● **What this task involves**
Copy each line in the data that includes the word "geom".

··········

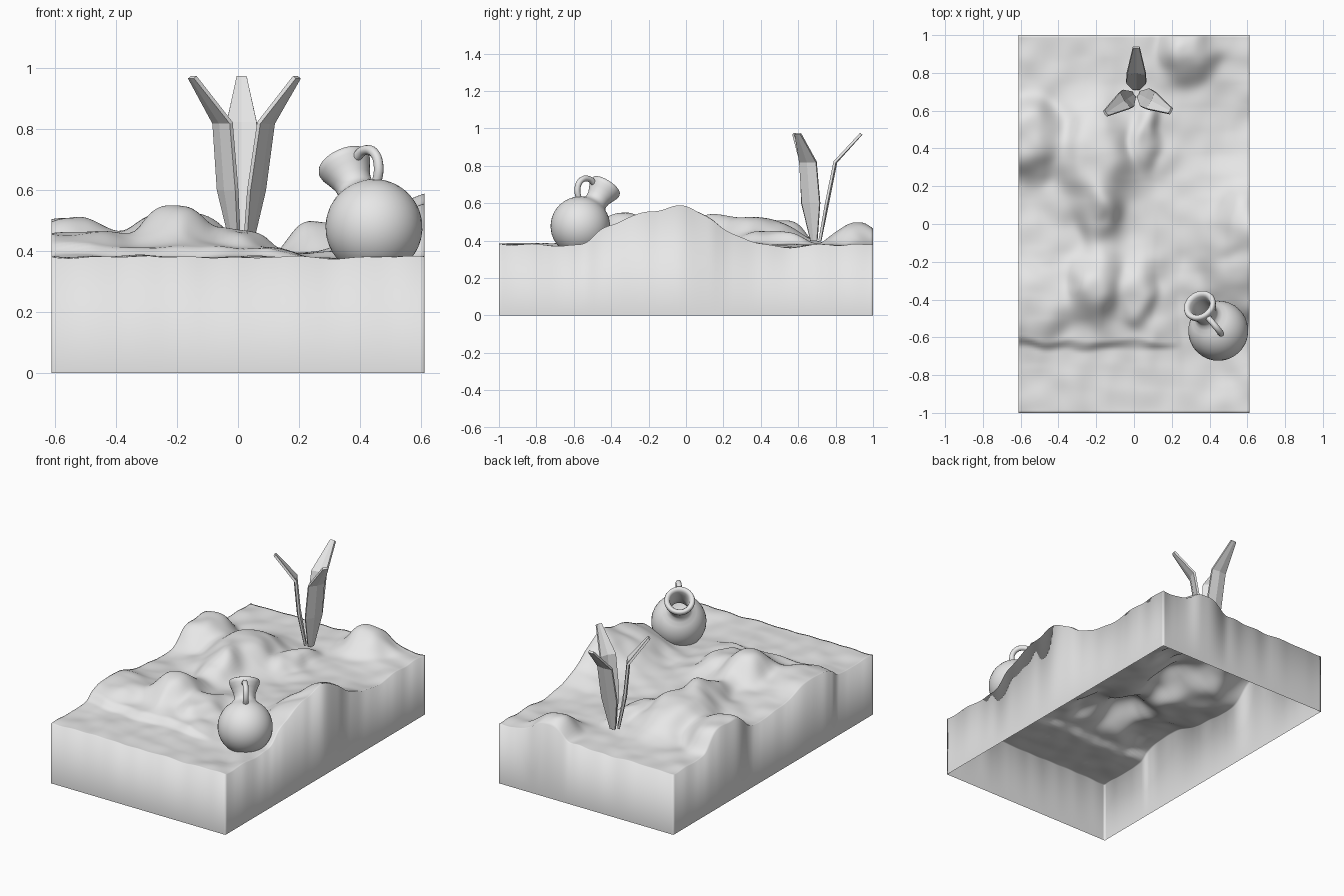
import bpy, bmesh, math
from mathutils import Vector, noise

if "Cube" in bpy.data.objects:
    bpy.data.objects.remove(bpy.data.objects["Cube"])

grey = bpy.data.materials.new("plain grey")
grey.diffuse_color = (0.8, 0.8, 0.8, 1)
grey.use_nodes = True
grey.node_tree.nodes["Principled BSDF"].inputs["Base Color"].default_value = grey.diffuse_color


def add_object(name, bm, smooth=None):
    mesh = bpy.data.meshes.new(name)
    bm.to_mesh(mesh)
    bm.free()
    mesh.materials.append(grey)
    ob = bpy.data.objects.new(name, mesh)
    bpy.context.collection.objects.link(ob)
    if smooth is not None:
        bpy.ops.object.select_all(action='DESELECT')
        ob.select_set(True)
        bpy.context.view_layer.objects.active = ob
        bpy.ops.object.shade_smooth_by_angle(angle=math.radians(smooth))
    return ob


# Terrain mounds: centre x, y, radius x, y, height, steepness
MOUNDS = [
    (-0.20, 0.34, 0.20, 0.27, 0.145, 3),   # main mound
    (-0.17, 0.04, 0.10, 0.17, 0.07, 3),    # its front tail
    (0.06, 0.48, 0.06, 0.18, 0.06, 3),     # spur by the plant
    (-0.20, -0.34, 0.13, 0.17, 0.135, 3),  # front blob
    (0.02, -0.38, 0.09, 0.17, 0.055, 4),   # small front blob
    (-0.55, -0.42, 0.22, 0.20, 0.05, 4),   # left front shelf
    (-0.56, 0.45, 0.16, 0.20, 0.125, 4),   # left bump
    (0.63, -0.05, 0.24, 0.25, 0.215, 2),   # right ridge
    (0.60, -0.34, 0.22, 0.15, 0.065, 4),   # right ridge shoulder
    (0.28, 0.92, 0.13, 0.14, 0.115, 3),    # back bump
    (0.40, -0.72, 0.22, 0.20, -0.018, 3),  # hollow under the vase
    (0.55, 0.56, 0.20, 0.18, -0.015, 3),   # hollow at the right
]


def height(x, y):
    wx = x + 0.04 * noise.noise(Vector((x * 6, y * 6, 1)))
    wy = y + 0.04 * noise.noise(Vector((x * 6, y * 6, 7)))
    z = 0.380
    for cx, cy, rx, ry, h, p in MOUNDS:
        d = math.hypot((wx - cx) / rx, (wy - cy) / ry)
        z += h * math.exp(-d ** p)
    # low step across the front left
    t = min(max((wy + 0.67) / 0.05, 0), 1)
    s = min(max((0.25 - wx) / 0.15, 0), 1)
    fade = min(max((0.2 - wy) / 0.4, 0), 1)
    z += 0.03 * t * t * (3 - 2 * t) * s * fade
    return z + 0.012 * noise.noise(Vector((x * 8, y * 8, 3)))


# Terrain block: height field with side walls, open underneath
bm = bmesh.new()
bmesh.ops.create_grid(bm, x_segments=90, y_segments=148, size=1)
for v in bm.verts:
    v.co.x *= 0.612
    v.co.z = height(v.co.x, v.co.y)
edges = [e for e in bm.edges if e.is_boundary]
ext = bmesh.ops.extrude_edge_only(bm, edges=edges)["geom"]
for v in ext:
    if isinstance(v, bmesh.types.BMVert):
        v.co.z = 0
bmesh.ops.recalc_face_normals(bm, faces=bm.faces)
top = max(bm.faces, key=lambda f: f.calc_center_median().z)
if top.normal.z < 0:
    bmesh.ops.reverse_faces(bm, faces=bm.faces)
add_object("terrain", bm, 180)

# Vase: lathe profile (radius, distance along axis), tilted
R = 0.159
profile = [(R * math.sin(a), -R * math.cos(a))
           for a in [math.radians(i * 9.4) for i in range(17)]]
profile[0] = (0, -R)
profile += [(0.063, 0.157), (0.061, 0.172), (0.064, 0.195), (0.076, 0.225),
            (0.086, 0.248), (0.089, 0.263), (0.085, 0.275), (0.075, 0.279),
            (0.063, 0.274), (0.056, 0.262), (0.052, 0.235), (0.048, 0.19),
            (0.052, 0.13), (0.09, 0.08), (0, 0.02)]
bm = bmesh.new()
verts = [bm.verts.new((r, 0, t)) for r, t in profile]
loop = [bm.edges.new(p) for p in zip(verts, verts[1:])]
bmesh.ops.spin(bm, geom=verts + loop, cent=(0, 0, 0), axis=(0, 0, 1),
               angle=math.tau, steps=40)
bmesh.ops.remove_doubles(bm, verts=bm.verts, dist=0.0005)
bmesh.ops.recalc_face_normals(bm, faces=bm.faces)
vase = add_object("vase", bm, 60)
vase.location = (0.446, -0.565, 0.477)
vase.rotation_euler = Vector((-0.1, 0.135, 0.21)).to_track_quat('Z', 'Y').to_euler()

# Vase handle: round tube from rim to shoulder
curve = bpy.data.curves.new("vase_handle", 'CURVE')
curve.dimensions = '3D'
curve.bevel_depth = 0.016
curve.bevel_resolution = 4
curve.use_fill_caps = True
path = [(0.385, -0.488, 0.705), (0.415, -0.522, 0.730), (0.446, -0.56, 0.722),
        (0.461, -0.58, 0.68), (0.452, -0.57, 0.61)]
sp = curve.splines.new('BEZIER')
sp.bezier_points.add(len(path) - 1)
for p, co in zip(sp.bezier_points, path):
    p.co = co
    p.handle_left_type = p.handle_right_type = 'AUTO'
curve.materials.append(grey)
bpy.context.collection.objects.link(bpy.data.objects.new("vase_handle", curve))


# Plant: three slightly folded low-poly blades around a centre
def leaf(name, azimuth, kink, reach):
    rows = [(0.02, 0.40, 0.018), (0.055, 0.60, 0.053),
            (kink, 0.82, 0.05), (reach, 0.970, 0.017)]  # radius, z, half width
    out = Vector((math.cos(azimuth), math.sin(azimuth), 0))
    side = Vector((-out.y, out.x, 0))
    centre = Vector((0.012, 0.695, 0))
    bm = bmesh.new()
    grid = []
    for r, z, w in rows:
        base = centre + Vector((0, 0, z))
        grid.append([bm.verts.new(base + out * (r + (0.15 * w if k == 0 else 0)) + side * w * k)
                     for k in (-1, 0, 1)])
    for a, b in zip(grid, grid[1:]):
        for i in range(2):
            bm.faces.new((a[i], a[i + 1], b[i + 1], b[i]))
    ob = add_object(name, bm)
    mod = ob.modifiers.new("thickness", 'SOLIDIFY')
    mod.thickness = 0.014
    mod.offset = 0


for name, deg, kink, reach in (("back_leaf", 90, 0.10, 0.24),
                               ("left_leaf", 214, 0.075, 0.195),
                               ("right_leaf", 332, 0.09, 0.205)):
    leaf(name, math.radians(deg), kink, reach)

··········

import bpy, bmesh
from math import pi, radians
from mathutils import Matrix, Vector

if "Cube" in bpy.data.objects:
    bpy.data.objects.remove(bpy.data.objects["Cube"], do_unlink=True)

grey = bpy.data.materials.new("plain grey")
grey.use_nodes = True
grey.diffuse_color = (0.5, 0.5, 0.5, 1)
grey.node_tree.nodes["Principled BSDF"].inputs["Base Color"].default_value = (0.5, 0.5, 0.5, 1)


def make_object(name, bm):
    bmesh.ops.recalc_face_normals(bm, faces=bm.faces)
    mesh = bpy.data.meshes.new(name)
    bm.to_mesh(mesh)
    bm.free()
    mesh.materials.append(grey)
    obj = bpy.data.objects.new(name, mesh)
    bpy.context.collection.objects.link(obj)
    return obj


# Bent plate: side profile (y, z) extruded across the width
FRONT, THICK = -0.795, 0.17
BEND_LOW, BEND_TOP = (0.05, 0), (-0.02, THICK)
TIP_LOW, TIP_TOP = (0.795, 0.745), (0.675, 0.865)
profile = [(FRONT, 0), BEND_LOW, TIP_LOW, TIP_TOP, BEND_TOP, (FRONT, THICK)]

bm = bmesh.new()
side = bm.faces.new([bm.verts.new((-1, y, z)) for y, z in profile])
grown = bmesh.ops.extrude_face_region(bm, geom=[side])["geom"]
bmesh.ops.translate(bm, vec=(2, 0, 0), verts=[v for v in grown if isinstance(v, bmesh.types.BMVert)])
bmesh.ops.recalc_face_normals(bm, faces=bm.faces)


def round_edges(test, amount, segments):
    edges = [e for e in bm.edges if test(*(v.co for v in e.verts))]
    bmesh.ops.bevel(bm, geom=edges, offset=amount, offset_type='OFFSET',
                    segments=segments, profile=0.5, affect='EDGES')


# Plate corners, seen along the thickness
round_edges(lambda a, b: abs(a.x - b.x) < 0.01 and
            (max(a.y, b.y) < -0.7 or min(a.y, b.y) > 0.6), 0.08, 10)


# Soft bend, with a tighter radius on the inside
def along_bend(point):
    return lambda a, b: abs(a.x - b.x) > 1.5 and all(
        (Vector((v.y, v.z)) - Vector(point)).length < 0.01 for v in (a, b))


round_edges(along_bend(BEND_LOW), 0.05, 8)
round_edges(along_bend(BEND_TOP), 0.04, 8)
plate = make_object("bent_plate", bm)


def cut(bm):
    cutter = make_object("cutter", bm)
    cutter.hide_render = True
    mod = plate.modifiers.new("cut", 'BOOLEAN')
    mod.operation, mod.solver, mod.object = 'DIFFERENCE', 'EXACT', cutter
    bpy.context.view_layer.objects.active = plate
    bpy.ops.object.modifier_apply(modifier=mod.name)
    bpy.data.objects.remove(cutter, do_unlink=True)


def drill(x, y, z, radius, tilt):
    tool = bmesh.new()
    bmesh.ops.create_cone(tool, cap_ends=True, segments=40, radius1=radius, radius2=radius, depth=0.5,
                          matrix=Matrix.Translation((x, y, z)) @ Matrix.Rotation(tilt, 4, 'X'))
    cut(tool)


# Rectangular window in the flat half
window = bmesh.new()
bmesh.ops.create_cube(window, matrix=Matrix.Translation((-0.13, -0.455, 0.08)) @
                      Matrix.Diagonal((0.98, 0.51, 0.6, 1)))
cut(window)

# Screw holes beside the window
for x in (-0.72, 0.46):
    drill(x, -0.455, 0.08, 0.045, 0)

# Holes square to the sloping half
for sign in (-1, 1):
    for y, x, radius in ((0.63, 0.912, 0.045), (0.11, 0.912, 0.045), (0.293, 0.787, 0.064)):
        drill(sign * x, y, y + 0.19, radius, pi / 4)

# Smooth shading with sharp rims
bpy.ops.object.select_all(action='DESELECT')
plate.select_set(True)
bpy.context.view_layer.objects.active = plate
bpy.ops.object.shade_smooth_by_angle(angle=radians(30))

··········

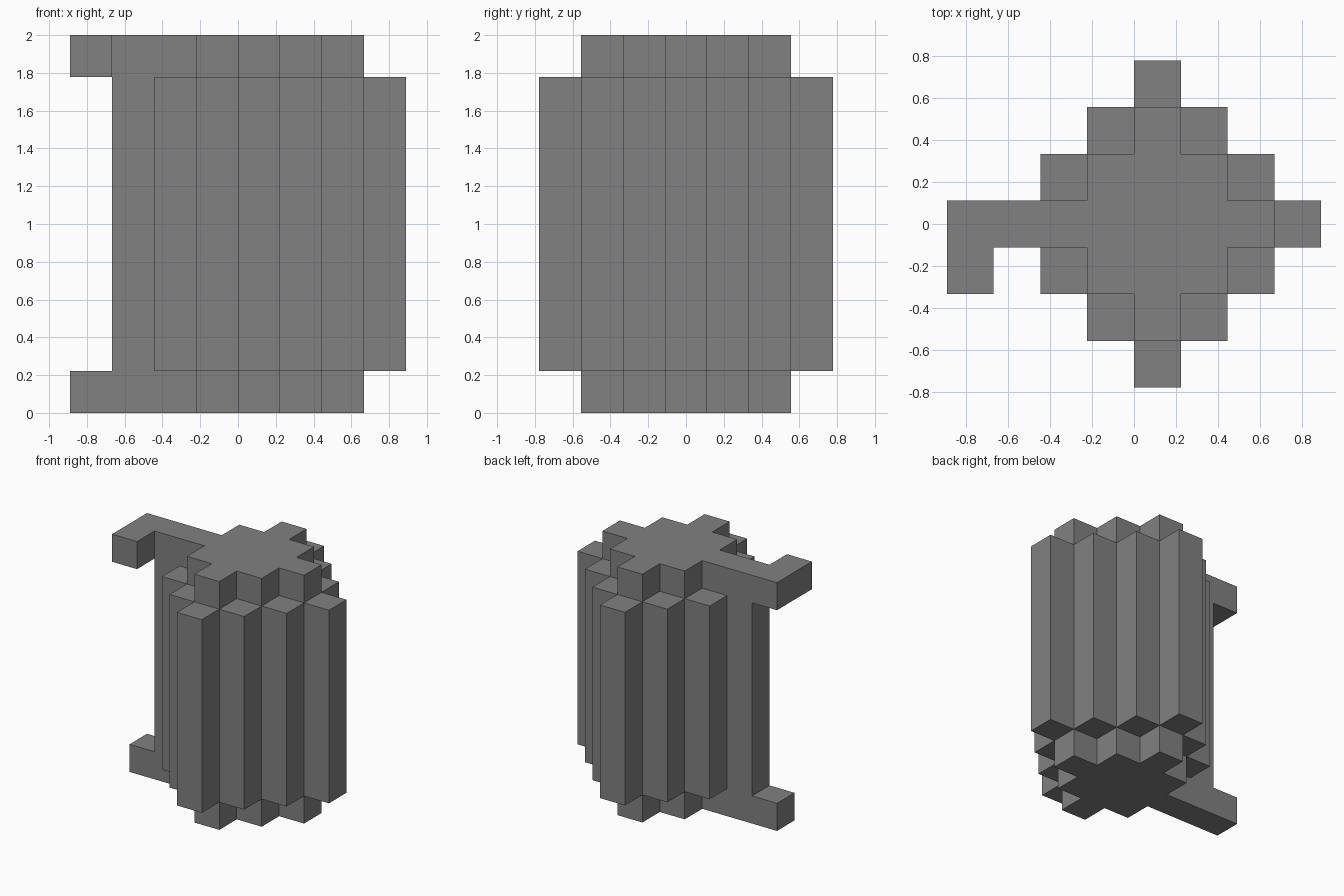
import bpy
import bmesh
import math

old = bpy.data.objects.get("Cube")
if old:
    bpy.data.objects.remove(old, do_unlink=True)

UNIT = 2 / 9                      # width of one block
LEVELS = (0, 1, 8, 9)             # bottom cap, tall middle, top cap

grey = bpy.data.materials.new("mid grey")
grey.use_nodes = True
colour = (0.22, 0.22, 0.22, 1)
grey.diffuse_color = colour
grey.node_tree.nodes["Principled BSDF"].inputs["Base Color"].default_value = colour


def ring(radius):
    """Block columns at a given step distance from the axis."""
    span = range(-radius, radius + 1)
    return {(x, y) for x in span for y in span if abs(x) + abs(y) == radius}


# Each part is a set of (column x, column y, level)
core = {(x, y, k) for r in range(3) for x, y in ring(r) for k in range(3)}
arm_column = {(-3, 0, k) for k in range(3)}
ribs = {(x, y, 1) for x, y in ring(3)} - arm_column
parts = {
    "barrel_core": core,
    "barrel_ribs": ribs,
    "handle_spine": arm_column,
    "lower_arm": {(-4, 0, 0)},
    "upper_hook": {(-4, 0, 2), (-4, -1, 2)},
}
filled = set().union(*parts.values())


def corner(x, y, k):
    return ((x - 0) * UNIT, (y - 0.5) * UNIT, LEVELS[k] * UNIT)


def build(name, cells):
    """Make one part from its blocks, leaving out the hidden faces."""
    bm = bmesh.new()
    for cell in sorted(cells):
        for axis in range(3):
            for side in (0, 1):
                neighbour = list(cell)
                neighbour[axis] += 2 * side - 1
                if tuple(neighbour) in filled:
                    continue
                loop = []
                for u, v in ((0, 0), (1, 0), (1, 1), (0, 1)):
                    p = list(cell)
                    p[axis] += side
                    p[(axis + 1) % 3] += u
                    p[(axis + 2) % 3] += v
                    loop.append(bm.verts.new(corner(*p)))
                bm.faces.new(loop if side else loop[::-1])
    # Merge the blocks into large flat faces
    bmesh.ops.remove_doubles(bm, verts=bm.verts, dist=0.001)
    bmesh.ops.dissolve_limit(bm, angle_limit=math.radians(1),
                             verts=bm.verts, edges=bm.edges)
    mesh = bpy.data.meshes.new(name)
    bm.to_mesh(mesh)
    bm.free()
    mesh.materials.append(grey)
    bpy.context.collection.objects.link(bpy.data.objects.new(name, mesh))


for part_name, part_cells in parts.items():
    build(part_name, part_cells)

··········

● **Finished task**
ext = bmesh.ops.extrude_edge_only(bm, edges=edges)["geom"]
bmesh.ops.spin(bm, geom=verts + loop, cent=(0, 0, 0), axis=(0, 0, 1),
grown = bmesh.ops.extrude_face_region(bm, geom=[side])["geom"]
    bmesh.ops.bevel(bm, geom=edges, offset=amount, offset_type='OFFSET',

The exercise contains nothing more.